Records from a data collection:
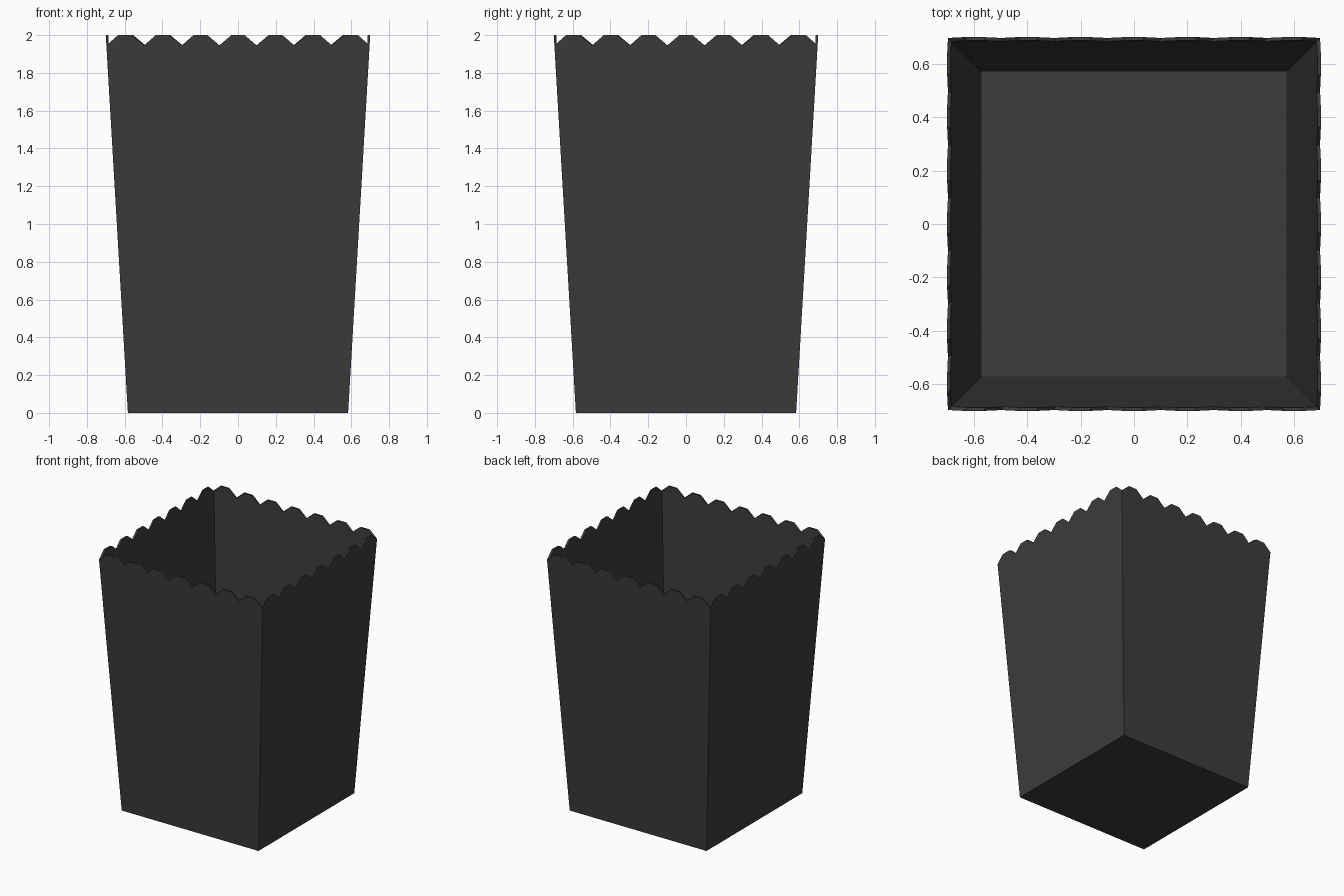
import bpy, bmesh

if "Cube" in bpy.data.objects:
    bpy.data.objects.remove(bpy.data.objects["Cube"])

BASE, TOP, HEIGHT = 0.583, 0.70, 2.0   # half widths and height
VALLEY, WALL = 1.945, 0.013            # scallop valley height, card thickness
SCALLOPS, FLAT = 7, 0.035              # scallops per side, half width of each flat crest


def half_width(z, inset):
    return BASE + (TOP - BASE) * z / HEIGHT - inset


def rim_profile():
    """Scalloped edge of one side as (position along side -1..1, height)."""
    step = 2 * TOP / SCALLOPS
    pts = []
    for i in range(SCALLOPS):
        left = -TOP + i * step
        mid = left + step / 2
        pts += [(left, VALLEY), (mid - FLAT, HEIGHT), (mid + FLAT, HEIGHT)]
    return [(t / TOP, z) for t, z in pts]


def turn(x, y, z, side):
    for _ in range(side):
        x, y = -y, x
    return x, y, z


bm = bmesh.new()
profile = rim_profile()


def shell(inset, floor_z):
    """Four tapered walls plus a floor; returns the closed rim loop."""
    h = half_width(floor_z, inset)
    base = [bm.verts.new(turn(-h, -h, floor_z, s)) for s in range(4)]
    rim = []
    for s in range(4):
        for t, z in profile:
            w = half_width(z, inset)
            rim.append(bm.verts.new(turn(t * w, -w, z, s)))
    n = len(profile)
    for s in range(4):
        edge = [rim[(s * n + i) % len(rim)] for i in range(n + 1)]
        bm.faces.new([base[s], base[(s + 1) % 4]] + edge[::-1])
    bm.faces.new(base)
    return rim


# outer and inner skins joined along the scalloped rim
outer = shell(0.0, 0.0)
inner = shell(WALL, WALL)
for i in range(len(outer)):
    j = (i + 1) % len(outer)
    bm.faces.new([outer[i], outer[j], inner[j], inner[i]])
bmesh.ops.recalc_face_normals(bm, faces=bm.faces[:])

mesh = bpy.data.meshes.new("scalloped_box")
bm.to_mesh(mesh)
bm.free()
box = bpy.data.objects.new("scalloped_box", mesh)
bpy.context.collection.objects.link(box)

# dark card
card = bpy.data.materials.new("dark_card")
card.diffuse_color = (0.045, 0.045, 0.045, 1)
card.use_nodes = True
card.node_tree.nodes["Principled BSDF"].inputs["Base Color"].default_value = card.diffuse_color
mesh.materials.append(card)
--
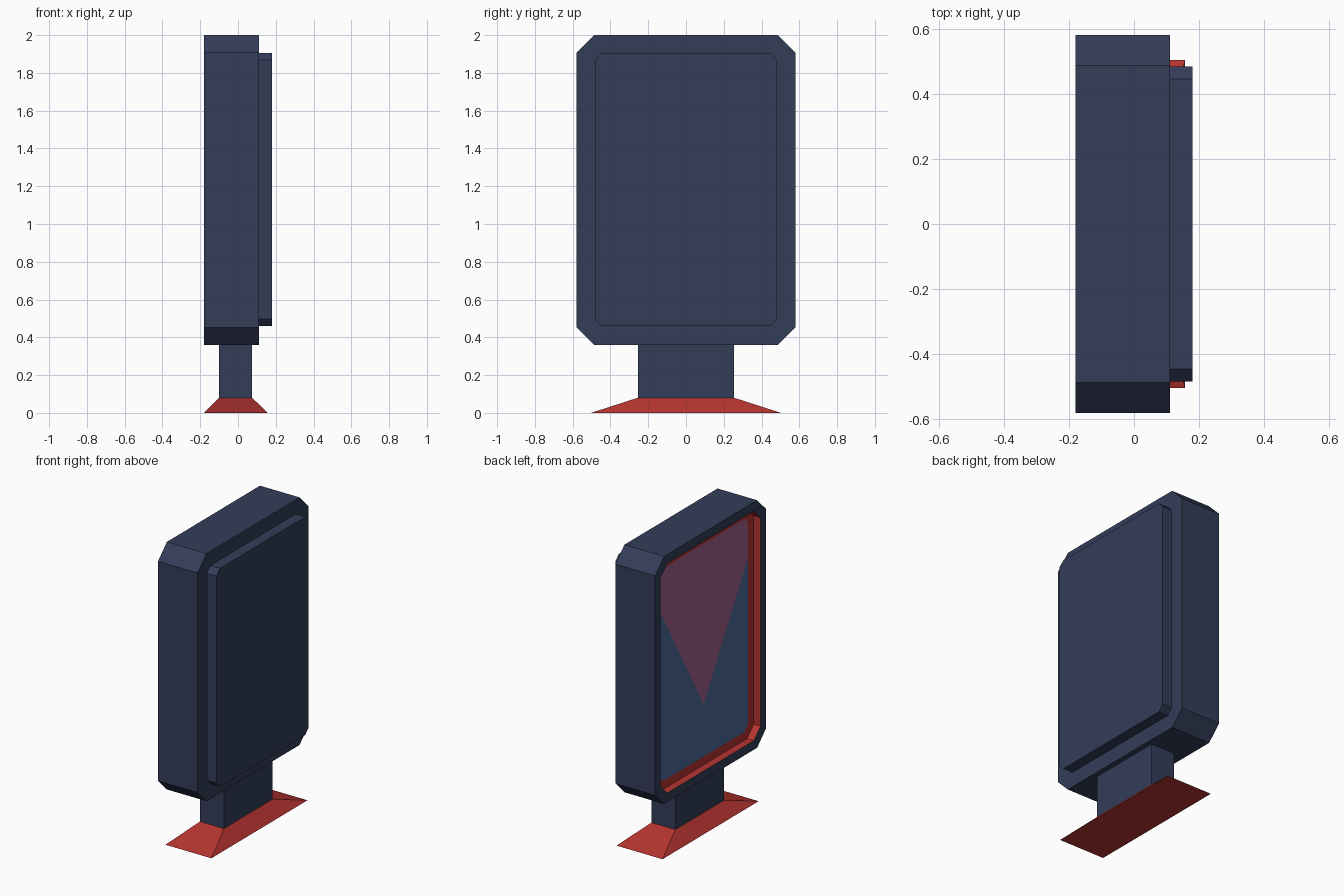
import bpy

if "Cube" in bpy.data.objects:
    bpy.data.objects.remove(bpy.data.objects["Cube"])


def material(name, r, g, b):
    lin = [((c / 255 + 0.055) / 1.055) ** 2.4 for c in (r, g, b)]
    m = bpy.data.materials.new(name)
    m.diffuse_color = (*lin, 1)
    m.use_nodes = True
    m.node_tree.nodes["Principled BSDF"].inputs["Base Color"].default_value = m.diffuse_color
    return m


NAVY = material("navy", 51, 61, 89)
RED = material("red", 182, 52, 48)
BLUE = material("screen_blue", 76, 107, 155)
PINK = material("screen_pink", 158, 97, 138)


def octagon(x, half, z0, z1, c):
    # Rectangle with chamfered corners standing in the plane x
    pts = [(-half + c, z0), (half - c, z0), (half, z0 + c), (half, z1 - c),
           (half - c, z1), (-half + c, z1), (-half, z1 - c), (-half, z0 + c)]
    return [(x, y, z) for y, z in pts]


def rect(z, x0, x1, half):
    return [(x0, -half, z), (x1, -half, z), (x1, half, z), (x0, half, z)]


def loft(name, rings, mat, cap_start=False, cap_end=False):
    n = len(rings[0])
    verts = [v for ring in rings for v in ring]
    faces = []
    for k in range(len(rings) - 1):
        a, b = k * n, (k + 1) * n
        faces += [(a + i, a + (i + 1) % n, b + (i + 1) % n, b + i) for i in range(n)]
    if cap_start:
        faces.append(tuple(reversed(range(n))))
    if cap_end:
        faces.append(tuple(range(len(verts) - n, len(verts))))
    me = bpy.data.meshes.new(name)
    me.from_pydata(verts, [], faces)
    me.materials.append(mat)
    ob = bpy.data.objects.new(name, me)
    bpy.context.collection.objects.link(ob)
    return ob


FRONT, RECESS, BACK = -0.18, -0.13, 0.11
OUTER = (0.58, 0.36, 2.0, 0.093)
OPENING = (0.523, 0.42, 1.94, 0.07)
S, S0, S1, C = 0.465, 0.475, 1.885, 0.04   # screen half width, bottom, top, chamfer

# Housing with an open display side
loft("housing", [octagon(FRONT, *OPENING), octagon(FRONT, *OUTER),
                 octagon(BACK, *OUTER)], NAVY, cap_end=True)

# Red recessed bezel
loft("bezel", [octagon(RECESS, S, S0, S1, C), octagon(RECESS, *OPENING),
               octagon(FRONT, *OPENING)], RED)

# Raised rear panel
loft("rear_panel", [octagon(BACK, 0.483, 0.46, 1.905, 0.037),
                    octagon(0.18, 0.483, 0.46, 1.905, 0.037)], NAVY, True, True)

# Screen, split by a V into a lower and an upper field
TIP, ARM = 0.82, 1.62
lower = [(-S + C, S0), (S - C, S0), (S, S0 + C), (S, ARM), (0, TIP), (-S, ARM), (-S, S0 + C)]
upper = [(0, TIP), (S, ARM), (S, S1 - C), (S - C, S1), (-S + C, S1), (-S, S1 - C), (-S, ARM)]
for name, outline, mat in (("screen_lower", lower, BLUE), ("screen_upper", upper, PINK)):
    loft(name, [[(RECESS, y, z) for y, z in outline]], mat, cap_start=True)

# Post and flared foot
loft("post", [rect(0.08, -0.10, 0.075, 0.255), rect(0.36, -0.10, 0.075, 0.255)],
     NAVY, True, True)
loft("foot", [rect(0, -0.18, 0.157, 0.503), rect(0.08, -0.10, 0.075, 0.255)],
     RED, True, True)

TASK GOAL: Answer with a single number: the count of lines in the records that contain "faces".

ANSWER: 9